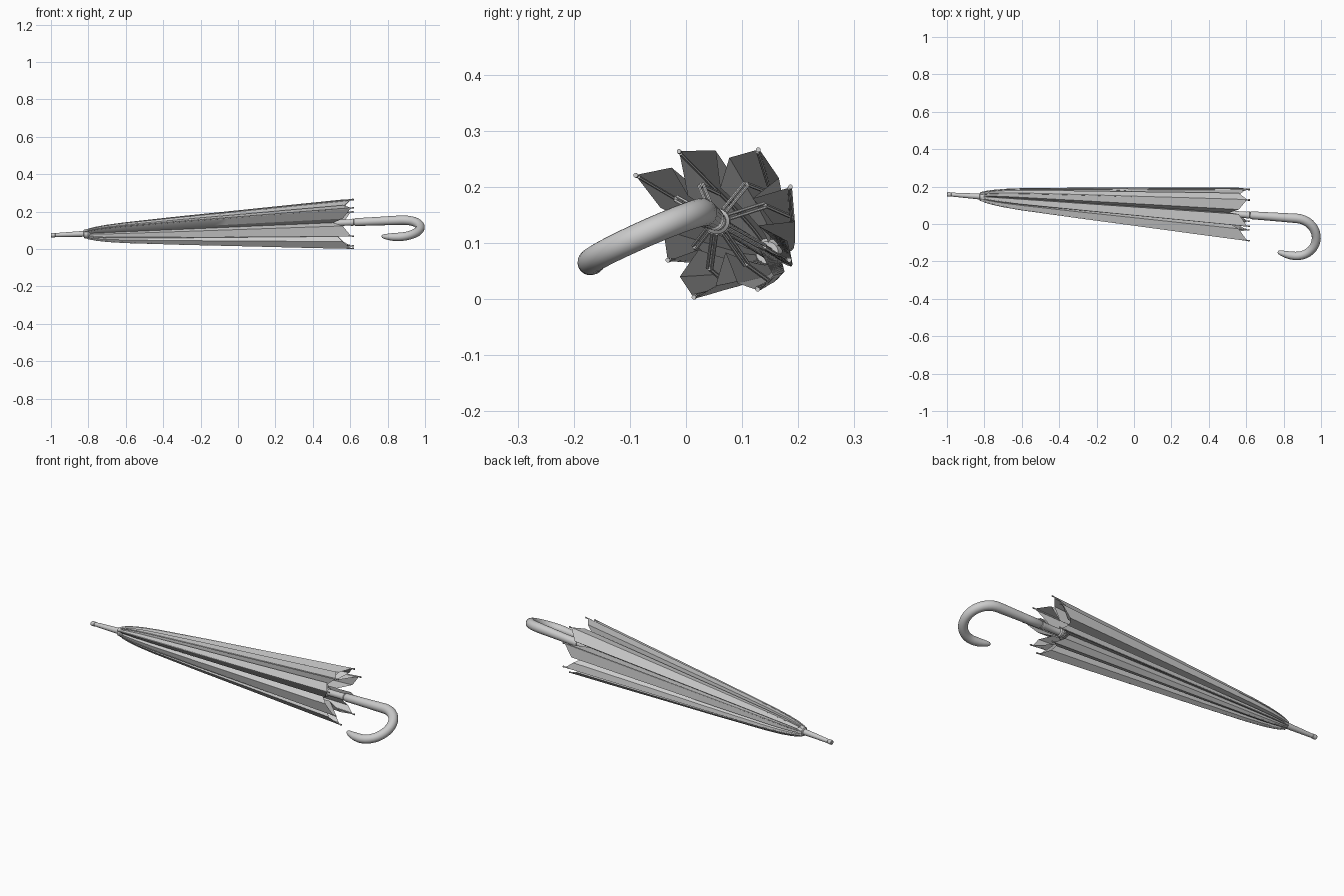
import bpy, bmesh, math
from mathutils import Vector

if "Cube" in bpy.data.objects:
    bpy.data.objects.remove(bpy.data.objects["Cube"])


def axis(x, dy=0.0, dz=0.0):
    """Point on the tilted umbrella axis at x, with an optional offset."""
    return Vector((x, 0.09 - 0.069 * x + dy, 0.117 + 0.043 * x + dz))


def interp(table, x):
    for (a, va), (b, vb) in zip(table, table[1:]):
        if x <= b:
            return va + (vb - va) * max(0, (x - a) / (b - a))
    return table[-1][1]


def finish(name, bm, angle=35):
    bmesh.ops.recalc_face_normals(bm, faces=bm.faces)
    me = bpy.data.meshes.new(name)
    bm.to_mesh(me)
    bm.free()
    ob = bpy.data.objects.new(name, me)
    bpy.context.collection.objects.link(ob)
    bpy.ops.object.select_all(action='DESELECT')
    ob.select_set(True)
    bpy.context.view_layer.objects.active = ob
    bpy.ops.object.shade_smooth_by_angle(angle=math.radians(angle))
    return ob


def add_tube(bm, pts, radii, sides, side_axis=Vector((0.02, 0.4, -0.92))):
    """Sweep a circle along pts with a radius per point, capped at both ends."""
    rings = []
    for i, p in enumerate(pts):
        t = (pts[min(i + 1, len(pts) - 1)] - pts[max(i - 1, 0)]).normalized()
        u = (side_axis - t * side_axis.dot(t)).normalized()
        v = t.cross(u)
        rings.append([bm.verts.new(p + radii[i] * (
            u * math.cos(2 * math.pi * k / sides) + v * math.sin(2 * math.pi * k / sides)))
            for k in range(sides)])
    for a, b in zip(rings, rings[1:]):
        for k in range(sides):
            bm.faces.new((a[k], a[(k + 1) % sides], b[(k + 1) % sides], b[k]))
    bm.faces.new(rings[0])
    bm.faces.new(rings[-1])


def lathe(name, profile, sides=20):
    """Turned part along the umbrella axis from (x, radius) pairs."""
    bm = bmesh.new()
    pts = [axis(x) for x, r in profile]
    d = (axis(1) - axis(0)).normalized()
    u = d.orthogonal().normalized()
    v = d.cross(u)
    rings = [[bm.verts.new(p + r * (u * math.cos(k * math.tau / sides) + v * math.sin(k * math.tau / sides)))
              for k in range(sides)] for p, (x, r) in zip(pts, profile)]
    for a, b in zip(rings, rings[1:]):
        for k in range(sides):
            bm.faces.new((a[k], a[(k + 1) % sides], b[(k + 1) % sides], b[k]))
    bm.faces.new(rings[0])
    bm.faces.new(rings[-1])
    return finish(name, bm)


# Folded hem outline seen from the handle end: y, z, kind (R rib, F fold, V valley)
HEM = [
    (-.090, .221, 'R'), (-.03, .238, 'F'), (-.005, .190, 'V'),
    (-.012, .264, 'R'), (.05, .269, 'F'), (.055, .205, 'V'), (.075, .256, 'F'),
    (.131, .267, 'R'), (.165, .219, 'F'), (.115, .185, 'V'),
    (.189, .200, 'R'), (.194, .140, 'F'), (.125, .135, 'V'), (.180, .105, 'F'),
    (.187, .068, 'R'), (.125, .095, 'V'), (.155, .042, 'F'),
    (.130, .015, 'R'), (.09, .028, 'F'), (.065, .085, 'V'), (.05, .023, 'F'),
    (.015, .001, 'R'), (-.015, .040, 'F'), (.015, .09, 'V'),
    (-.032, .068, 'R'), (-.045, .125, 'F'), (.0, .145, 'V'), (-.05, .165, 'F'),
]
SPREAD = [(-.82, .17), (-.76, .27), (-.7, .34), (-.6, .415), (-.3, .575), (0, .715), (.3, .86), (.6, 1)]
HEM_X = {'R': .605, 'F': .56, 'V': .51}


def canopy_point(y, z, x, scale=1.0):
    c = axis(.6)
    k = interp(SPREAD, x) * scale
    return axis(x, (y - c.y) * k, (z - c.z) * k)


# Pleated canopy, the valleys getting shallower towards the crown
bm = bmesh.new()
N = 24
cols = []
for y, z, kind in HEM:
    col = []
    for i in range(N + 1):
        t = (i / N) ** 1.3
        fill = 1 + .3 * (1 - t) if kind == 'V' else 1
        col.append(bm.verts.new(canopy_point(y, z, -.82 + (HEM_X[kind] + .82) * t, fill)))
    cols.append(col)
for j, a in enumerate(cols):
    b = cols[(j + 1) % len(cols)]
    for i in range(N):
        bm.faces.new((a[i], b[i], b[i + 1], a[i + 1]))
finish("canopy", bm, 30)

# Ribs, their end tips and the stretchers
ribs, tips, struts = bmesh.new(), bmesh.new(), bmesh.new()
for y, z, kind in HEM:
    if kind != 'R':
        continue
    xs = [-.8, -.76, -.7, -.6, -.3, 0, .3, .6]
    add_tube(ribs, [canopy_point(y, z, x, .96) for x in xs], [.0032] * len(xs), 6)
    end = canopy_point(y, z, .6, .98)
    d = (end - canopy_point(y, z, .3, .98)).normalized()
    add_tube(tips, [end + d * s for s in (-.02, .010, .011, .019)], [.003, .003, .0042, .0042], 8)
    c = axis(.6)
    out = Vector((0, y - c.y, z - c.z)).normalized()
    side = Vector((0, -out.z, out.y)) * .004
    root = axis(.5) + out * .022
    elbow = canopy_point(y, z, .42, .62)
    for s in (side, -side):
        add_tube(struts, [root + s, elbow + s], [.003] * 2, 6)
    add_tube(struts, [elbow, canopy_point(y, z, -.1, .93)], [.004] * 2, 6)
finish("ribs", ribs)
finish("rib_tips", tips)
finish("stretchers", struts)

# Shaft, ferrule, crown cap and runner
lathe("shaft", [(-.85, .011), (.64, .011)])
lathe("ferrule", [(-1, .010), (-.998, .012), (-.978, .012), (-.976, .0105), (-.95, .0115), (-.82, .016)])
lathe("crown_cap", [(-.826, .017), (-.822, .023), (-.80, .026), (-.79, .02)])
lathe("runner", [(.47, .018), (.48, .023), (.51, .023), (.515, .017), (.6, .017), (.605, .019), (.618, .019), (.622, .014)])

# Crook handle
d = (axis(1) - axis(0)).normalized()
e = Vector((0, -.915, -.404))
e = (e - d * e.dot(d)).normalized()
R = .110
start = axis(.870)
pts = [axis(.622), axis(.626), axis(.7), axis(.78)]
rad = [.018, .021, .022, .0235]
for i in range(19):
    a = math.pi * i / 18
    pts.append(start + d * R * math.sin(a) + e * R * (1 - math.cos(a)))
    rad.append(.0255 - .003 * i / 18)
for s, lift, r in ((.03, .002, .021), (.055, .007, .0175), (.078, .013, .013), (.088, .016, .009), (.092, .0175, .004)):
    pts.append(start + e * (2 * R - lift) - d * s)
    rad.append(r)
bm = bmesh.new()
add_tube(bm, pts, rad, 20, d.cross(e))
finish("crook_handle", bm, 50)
_ _ _ _ _
The problem — Print exactly the lines above, between the one holding "return axis(x, (y" and the one holding "bm.faces.new((a[i], b[i], b[i", inclusive, and nothing besides.

Answer to the exercise —
    return axis(x, (y - c.y) * k, (z - c.z) * k)


# Pleated canopy, the valleys getting shallower towards the crown
bm = bmesh.new()
N = 24
cols = []
for y, z, kind in HEM:
    col = []
    for i in range(N + 1):
        t = (i / N) ** 1.3
        fill = 1 + .3 * (1 - t) if kind == 'V' else 1
        col.append(bm.verts.new(canopy_point(y, z, -.82 + (HEM_X[kind] + .82) * t, fill)))
    cols.append(col)
for j, a in enumerate(cols):
    b = cols[(j + 1) % len(cols)]
    for i in range(N):
        bm.faces.new((a[i], b[i], b[i + 1], a[i + 1]))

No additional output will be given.